** Available data follows **

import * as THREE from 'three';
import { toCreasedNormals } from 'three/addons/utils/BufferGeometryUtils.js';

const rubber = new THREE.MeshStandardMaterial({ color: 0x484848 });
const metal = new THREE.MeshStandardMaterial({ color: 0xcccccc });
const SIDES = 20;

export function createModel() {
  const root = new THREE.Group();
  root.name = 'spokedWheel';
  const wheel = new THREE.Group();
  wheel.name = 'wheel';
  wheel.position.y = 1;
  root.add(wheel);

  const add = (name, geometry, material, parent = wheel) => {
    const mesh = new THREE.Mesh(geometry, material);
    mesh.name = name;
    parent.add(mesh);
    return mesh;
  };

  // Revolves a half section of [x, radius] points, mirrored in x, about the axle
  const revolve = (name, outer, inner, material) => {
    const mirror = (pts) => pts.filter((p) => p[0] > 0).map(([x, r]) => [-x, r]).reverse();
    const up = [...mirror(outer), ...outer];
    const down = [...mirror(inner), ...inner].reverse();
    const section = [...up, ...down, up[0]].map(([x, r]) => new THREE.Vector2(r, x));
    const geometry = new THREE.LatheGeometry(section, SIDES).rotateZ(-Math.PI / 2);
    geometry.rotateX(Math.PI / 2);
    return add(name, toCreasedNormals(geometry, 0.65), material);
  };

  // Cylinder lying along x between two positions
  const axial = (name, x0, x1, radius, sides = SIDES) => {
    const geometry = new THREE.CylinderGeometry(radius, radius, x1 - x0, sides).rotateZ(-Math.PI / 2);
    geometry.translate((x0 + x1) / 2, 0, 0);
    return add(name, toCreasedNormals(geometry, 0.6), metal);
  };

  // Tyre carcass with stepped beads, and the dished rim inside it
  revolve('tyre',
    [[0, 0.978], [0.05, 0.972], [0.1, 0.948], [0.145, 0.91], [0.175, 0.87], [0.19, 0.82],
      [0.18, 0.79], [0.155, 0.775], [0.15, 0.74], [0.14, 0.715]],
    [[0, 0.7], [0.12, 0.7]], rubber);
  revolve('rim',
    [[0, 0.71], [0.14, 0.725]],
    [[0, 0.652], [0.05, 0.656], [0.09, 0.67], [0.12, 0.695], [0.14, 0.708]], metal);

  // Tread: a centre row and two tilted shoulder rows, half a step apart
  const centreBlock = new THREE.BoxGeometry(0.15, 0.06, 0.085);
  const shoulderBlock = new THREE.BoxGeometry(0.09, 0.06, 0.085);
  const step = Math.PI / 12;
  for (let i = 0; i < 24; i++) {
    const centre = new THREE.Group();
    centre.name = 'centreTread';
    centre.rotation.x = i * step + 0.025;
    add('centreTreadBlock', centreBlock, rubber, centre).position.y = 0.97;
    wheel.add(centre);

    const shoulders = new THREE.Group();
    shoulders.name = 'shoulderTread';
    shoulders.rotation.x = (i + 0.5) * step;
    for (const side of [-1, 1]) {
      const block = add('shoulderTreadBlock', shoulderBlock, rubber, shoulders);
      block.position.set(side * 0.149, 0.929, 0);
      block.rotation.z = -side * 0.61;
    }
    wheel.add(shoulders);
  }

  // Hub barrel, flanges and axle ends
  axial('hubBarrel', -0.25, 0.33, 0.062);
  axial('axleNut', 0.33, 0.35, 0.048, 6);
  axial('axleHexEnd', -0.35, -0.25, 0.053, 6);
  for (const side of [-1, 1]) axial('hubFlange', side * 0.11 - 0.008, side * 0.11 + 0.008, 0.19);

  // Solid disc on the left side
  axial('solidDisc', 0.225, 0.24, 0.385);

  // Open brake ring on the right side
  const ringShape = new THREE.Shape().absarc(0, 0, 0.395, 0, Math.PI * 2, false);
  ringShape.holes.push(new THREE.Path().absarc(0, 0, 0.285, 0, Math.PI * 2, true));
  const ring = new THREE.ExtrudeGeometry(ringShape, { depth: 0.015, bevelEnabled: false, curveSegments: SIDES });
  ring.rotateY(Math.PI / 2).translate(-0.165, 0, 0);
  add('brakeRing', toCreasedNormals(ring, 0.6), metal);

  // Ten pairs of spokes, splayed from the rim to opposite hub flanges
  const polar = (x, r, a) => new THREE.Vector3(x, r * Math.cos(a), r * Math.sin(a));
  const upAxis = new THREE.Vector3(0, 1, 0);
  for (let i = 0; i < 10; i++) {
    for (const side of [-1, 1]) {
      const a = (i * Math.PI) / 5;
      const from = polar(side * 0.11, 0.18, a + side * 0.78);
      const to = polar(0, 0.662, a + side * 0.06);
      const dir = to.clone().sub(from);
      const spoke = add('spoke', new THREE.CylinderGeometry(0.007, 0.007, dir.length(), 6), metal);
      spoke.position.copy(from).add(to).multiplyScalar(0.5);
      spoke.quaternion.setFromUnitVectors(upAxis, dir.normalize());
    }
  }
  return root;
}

** End of Available data **

#### [Problem statement]
All lines from the one containing "the left side" to the end of the data above are to be set down exactly; no others belong in the answer.

#### [Answer to this exercise]
  // Solid disc on the left side
  axial('solidDisc', 0.225, 0.24, 0.385);

  // Open brake ring on the right side
  const ringShape = new THREE.Shape().absarc(0, 0, 0.395, 0, Math.PI * 2, false);
  ringShape.holes.push(new THREE.Path().absarc(0, 0, 0.285, 0, Math.PI * 2, true));
  const ring = new THREE.ExtrudeGeometry(ringShape, { depth: 0.015, bevelEnabled: false, curveSegments: SIDES });
  ring.rotateY(Math.PI / 2).translate(-0.165, 0, 0);
  add('brakeRing', toCreasedNormals(ring, 0.6), metal);

  // Ten pairs of spokes, splayed from the rim to opposite hub flanges
  const polar = (x, r, a) => new THREE.Vector3(x, r * Math.cos(a), r * Math.sin(a));
  const upAxis = new THREE.Vector3(0, 1, 0);
  for (let i = 0; i < 10; i++) {
    for (const side of [-1, 1]) {
      const a = (i * Math.PI) / 5;
      const from = polar(side * 0.11, 0.18, a + side * 0.78);
      const to = polar(0, 0.662, a + side * 0.06);
      const dir = to.clone().sub(from);
      const spoke = add('spoke', new THREE.CylinderGeometry(0.007, 0.007, dir.length(), 6), metal);
      spoke.position.copy(from).add(to).multiplyScalar(0.5);
      spoke.quaternion.setFromUnitVectors(upAxis, dir.normalize());
    }
  }
  return root;
}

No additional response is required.